    The researchers suggested that the growth of the Antarctic ice sheet altered ocean currents worldwide. More Antarctic sea ice would have meant there was less warm, salty water from the North Atlantic that rose upwards and mixed with the surface waters surrounding Antarctica. Instead, this conveyer belt of heat would have redirected into the deep waters of the Pacific Ocean, and these changes in heat flow might have been substantial enough to initiate glacier formation in the Northern Hemisphere.

    “They looked at a different part of the world than is traditionally looked at for the onset of cooling,” said Robert McKay, a paleoclimatologist at Victoria University of Wellington in New Zealand, who did not take part in this research. “These are very novel and interesting results. They still require some explaining, but I think the researchers did quite a good job.”

    The findings do not necessarily exclude other explanations for the Late Pliocene cooling, Woodard noted.
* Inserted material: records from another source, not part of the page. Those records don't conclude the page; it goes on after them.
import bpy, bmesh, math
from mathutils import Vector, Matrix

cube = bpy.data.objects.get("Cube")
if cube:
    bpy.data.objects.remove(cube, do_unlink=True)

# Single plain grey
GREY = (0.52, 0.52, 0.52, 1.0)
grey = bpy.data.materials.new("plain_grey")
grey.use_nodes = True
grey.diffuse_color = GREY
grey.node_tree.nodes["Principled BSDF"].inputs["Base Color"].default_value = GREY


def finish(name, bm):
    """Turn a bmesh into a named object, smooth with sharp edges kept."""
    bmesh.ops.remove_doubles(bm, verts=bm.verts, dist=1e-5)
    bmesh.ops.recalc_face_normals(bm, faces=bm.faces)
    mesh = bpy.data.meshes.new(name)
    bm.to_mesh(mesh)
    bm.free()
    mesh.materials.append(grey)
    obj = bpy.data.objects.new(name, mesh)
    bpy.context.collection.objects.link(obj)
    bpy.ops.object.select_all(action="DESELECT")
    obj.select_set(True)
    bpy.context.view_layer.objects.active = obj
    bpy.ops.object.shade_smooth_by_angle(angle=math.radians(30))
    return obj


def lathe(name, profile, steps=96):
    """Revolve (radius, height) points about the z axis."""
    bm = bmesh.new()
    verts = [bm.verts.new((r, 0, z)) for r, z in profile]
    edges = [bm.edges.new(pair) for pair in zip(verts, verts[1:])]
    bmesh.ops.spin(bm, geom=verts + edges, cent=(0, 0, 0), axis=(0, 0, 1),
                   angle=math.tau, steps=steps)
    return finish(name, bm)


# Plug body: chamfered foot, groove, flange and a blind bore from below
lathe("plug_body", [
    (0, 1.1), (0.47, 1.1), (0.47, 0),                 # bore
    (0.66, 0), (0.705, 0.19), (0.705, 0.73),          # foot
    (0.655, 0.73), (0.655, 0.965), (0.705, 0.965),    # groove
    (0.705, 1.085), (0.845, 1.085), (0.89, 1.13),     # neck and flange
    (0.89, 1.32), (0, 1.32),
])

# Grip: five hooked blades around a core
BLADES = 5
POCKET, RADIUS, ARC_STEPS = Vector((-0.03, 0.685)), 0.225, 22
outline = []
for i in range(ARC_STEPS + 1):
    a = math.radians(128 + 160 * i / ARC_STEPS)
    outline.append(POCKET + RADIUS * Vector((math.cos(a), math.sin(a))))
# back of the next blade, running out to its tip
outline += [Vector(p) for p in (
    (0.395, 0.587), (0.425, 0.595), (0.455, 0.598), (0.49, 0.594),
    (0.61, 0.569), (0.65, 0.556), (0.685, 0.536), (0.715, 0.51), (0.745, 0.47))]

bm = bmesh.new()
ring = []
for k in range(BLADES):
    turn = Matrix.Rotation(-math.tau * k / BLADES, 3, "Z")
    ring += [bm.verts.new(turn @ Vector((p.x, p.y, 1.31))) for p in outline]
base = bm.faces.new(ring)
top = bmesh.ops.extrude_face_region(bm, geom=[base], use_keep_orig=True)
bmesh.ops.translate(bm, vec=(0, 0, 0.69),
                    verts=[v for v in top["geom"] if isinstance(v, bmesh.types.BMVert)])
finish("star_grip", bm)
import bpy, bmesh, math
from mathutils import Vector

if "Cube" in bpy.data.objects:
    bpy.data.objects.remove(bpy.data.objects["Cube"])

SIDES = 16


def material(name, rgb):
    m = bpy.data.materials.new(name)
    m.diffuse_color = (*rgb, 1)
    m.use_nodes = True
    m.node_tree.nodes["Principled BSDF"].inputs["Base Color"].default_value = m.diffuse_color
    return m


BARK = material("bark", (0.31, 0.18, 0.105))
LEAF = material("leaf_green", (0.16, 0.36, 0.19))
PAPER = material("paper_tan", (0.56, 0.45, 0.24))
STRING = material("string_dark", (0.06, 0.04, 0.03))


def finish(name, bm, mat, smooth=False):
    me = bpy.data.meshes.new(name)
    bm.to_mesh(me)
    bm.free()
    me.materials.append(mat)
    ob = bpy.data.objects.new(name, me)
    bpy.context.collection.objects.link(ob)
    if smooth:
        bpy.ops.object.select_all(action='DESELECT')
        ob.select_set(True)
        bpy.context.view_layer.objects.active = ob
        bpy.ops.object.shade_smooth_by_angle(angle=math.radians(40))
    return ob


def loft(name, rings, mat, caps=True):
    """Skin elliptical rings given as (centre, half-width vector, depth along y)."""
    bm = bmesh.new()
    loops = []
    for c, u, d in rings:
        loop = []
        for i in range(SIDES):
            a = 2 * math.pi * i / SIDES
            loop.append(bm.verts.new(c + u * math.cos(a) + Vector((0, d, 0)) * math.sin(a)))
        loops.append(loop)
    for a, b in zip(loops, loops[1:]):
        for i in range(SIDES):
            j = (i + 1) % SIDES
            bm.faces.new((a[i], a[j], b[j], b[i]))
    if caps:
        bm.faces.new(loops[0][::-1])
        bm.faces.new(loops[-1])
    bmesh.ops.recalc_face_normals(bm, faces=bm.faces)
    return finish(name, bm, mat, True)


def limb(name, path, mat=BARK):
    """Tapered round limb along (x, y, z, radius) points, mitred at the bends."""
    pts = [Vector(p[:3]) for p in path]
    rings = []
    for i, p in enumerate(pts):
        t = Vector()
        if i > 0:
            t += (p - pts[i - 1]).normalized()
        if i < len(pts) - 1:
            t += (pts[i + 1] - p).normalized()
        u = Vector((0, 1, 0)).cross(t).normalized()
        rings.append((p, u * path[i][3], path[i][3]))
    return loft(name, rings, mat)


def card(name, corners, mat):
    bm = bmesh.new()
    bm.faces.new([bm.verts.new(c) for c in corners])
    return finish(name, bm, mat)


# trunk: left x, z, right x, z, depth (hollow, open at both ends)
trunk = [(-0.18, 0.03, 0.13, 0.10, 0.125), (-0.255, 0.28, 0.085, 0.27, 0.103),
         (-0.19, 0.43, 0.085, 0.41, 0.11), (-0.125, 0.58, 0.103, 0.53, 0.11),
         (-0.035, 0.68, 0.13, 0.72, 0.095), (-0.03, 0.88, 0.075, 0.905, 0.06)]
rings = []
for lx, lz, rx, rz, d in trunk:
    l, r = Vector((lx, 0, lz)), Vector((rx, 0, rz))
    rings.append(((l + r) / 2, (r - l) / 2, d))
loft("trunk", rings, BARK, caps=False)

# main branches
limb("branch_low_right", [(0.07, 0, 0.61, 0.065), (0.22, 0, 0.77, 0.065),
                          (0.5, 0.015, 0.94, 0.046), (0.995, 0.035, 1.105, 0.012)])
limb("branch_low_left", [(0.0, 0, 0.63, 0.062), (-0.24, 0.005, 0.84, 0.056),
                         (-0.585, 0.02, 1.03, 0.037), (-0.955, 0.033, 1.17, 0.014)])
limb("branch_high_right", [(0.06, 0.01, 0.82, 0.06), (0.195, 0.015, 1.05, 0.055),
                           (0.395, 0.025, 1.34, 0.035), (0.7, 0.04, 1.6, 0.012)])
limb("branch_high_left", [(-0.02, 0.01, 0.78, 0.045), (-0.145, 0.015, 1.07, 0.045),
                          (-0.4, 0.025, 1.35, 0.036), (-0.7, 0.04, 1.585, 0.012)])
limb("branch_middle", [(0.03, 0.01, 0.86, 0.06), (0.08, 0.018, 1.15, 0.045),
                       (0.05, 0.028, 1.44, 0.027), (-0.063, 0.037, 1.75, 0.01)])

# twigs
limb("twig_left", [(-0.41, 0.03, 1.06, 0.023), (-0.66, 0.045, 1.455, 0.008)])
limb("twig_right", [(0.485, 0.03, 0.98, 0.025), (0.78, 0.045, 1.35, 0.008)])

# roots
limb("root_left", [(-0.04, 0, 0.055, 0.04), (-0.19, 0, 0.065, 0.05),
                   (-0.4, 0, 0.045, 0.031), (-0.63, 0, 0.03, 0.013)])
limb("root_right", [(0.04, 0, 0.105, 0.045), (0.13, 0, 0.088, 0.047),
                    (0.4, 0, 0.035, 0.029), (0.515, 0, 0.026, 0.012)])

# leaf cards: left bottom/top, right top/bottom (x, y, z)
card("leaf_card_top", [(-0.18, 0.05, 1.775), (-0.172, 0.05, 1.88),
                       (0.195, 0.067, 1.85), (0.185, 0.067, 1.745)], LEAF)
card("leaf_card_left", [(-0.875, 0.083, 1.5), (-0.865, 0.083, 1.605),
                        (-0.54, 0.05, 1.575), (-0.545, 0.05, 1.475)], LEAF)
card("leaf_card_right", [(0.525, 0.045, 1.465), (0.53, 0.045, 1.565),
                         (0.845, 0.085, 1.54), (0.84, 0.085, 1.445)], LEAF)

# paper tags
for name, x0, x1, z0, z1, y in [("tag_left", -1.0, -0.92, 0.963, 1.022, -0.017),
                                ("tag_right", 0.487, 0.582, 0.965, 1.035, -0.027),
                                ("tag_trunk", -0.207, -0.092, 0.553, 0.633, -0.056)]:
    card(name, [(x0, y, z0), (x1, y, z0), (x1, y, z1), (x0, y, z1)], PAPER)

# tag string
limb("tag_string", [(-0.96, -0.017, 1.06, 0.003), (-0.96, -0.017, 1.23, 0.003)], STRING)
However, the fairly rapid change in temperature and circulation that the researchers suggested does imply that a slow process, such as the closure of the Panamanian Seaway, “could have played only an indirect role in the climatic cooling about 2.73 million years ago,” Woodard said.

    The scientists detailed their findings online Oct. 23 in the journal Science.

    See the full article here.

    Please help promote STEM in your local schools.

    STEM Icon

    Stem Education Coalition

Compose new post
Next post/Next comment
Previous post/Previous comment
Show/Hide comments
Go to top
Go to login
Show/Hide help
shift + esc
%d bloggers like this: